Her reaction and relaxed smile spoke volumes to me. She was proud of her accomplishment.

“What matters is that you take the time and show them that you care.”

Quite simply, it takes patience, a few kind words, and really listening to what they’re saying, with or without words to make a real connection with the person inside.

It also takes an understanding of the situation, as many children (and adults) get anxious or stressed with strangers or an unfamiliar situation. That day, the real goal was to make them feel comfortable, which can be a complex task, but it starts with the basics of being kind, patient, and listening, on many different levels.

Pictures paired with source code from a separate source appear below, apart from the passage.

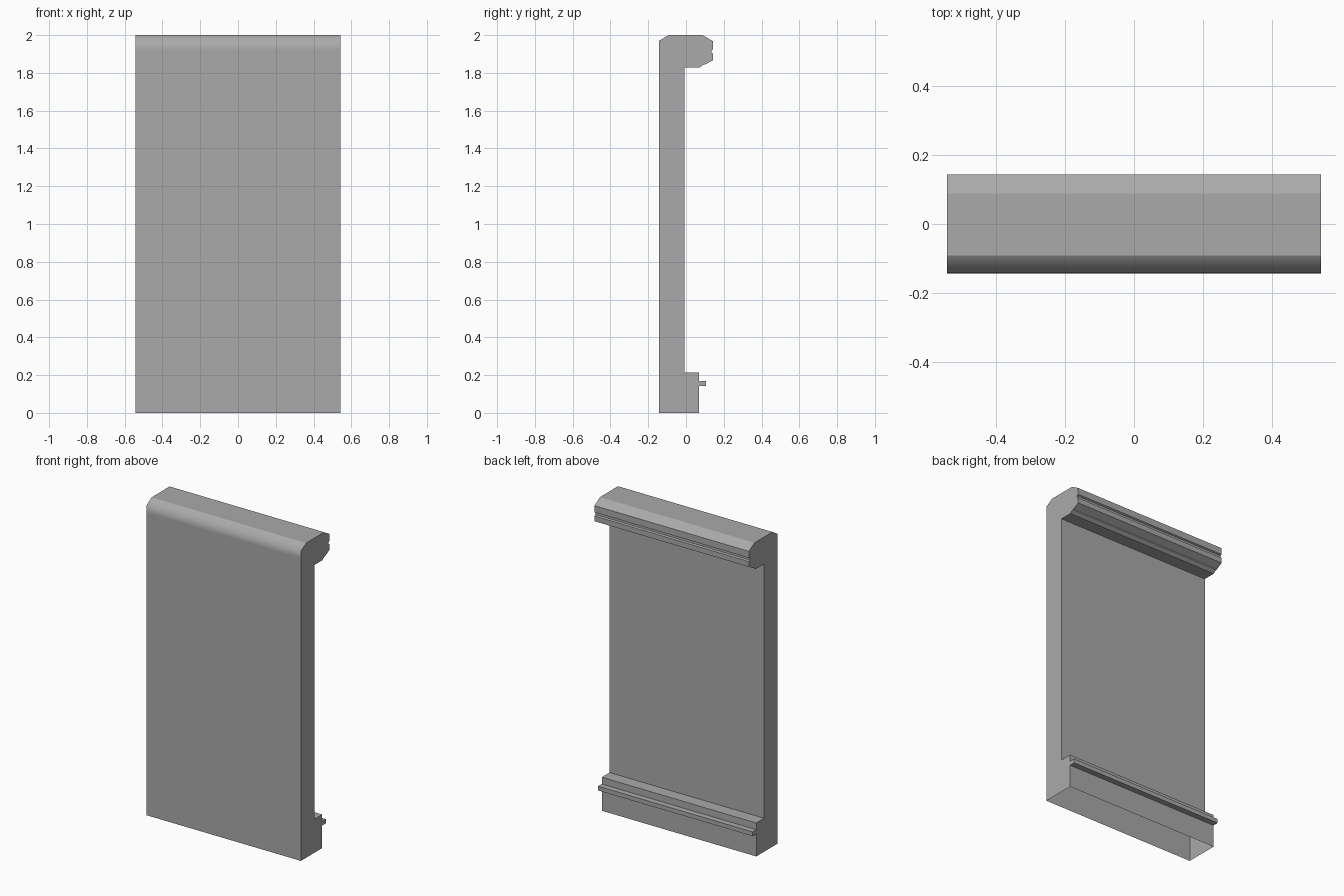
import bpy, bmesh

if "Cube" in bpy.data.objects:
    bpy.data.objects.remove(bpy.data.objects["Cube"], do_unlink=True)

HALF_WIDTH = 0.543

# Single plain grey finish
grey = bpy.data.materials.new("plain_grey")
grey.use_nodes = True
colour = (0.4, 0.4, 0.4, 1)
grey.diffuse_color = colour
grey.node_tree.nodes["Principled BSDF"].inputs["Base Color"].default_value = colour

# Side outline as (y, z): front, rounded top, rear moulding, recess, foot with bead
front = [(-0.144, 0), (-0.144, 1.925), (-0.142, 1.97), (-0.092, 2)]
cap = [(0.088, 2), (0.144, 1.967), (0.144, 1.925), (0.134, 1.92), (0.134, 1.907),
       (0.144, 1.902), (0.144, 1.868), (0.106, 1.847), (0.09, 1.842),
       (0.072, 1.828), (-0.008, 1.828)]
foot = [(-0.008, 0.213), (0.07, 0.213), (0.07, 0.17), (0.107, 0.17),
        (0.107, 0.143), (0.07, 0.143), (0.07, 0)]

# Extrude the outline across the width
bm = bmesh.new()
verts = [bm.verts.new((-HALF_WIDTH, y, z)) for y, z in front + cap + foot]
end = bm.faces.new(verts)
result = bmesh.ops.extrude_face_region(bm, geom=[end], use_keep_orig=True)
moved = [v for v in result["geom"] if isinstance(v, bmesh.types.BMVert)]
bmesh.ops.translate(bm, verts=moved, vec=(2 * HALF_WIDTH, 0, 0))
bmesh.ops.recalc_face_normals(bm, faces=bm.faces)

# The foot is open underneath
underside = [f for f in bm.faces if f.normal.z < -0.9 and f.calc_center_median().z < 0.01]
bmesh.ops.delete(bm, geom=underside, context="FACES_ONLY")

# Only the front top edge is softly shaded
for face in bm.faces:
    face.smooth = True
for edge in bm.edges:
    a, b = edge.verts
    along = abs(a.co.x - b.co.x) > HALF_WIDTH
    edge.smooth = along and a.co.y < -0.1 and 1.95 < a.co.z < 1.99

mesh = bpy.data.meshes.new("moulded_panel")
bm.to_mesh(mesh)
bm.free()
mesh.materials.append(grey)
panel = bpy.data.objects.new("moulded_panel", mesh)
bpy.context.collection.objects.link(panel)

It doesn’t matter who they are, or how stressed they might be. It also doesn’t matter whether they have autism or not. What matters is that you take the time and show them that you care. The same principles apply to all children (and adults). It’s important to understand that autistic children, and others with learning disabilities, may interpret the world differently, and that all children respond more comfortably with familiarity.

I wish that we could all take the time to stop and learn these lessons from all children. Unfortunately, most of us are caught up in our own worlds. We don’t have the time, or maybe we don’t understand the best way to communicate. Most of us are afraid of things that are not familiar to us; sometimes we’re afraid because we don’t know what to say, or how to say it. People just react out of fear, and “run away”. We’ve all been in that situation.

How do you communicate with a child who is upset, frightened, or anxious with an unfamiliar situation?

For me, it all starts with slowing down, listening and a kind smile.

We can all learn lessons from children if we stop and notice.